Could you output every record again, exactly as given?

------

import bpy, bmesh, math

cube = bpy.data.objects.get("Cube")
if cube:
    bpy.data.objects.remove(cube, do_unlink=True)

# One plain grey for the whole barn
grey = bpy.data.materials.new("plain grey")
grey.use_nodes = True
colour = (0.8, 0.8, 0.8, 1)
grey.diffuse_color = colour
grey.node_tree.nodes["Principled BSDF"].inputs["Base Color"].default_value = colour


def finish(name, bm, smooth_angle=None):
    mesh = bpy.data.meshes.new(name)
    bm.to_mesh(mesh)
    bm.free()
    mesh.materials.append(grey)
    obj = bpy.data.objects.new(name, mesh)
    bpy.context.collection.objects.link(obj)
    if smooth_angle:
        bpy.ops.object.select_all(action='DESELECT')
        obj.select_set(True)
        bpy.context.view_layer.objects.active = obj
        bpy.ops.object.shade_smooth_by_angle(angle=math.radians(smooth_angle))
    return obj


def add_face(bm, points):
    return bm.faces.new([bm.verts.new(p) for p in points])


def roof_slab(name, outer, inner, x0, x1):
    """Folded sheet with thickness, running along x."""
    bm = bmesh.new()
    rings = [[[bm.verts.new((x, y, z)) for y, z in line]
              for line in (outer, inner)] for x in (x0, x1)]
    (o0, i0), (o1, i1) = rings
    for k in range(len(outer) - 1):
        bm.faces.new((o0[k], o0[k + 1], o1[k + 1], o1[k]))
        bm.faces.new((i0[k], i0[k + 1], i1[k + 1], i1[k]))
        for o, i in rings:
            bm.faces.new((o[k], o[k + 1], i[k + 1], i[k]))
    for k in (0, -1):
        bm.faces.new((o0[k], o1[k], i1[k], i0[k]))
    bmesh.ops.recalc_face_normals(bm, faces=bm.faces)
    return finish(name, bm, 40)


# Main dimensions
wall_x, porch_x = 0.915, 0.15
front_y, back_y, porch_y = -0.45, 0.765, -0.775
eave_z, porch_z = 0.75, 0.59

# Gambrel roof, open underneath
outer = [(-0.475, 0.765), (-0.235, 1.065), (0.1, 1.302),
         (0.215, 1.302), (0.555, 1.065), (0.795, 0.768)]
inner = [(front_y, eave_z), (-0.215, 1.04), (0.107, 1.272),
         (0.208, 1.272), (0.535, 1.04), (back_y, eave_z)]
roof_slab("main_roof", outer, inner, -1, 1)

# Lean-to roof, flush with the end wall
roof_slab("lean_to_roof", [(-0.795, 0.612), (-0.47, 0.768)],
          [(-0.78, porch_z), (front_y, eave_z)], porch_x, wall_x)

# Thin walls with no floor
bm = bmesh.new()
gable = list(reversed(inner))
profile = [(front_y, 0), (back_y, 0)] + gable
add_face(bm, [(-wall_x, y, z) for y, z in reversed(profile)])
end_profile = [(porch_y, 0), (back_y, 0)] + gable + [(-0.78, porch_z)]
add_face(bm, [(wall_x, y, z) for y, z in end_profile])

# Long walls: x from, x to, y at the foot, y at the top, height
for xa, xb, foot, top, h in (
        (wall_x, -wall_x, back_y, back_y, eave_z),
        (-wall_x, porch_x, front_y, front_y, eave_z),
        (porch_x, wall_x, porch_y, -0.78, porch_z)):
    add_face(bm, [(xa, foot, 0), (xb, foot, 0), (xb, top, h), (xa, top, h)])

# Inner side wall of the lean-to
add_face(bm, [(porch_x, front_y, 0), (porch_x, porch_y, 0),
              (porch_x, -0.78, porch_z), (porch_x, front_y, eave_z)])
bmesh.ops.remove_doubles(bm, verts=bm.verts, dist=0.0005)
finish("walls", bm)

------

▸ Output of the exercise:
import bpy, bmesh, math

cube = bpy.data.objects.get("Cube")
if cube:
    bpy.data.objects.remove(cube, do_unlink=True)

# One plain grey for the whole barn
grey = bpy.data.materials.new("plain grey")
grey.use_nodes = True
colour = (0.8, 0.8, 0.8, 1)
grey.diffuse_color = colour
grey.node_tree.nodes["Principled BSDF"].inputs["Base Color"].default_value = colour


def finish(name, bm, smooth_angle=None):
    mesh = bpy.data.meshes.new(name)
    bm.to_mesh(mesh)
    bm.free()
    mesh.materials.append(grey)
    obj = bpy.data.objects.new(name, mesh)
    bpy.context.collection.objects.link(obj)
    if smooth_angle:
        bpy.ops.object.select_all(action='DESELECT')
        obj.select_set(True)
        bpy.context.view_layer.objects.active = obj
        bpy.ops.object.shade_smooth_by_angle(angle=math.radians(smooth_angle))
    return obj


def add_face(bm, points):
    return bm.faces.new([bm.verts.new(p) for p in points])


def roof_slab(name, outer, inner, x0, x1):
    """Folded sheet with thickness, running along x."""
    bm = bmesh.new()
    rings = [[[bm.verts.new((x, y, z)) for y, z in line]
              for line in (outer, inner)] for x in (x0, x1)]
    (o0, i0), (o1, i1) = rings
    for k in range(len(outer) - 1):
        bm.faces.new((o0[k], o0[k + 1], o1[k + 1], o1[k]))
        bm.faces.new((i0[k], i0[k + 1], i1[k + 1], i1[k]))
        for o, i in rings:
            bm.faces.new((o[k], o[k + 1], i[k + 1], i[k]))
    for k in (0, -1):
        bm.faces.new((o0[k], o1[k], i1[k], i0[k]))
    bmesh.ops.recalc_face_normals(bm, faces=bm.faces)
    return finish(name, bm, 40)


# Main dimensions
wall_x, porch_x = 0.915, 0.15
front_y, back_y, porch_y = -0.45, 0.765, -0.775
eave_z, porch_z = 0.75, 0.59

# Gambrel roof, open underneath
outer = [(-0.475, 0.765), (-0.235, 1.065), (0.1, 1.302),
         (0.215, 1.302), (0.555, 1.065), (0.795, 0.768)]
inner = [(front_y, eave_z), (-0.215, 1.04), (0.107, 1.272),
         (0.208, 1.272), (0.535, 1.04), (back_y, eave_z)]
roof_slab("main_roof", outer, inner, -1, 1)

# Lean-to roof, flush with the end wall
roof_slab("lean_to_roof", [(-0.795, 0.612), (-0.47, 0.768)],
          [(-0.78, porch_z), (front_y, eave_z)], porch_x, wall_x)

# Thin walls with no floor
bm = bmesh.new()
gable = list(reversed(inner))
profile = [(front_y, 0), (back_y, 0)] + gable
add_face(bm, [(-wall_x, y, z) for y, z in reversed(profile)])
end_profile = [(porch_y, 0), (back_y, 0)] + gable + [(-0.78, porch_z)]
add_face(bm, [(wall_x, y, z) for y, z in end_profile])

# Long walls: x from, x to, y at the foot, y at the top, height
for xa, xb, foot, top, h in (
        (wall_x, -wall_x, back_y, back_y, eave_z),
        (-wall_x, porch_x, front_y, front_y, eave_z),
        (porch_x, wall_x, porch_y, -0.78, porch_z)):
    add_face(bm, [(xa, foot, 0), (xb, foot, 0), (xb, top, h), (xa, top, h)])

# Inner side wall of the lean-to
add_face(bm, [(porch_x, front_y, 0), (porch_x, porch_y, 0),
              (porch_x, -0.78, porch_z), (porch_x, front_y, eave_z)])
bmesh.ops.remove_doubles(bm, verts=bm.verts, dist=0.0005)
finish("walls", bm)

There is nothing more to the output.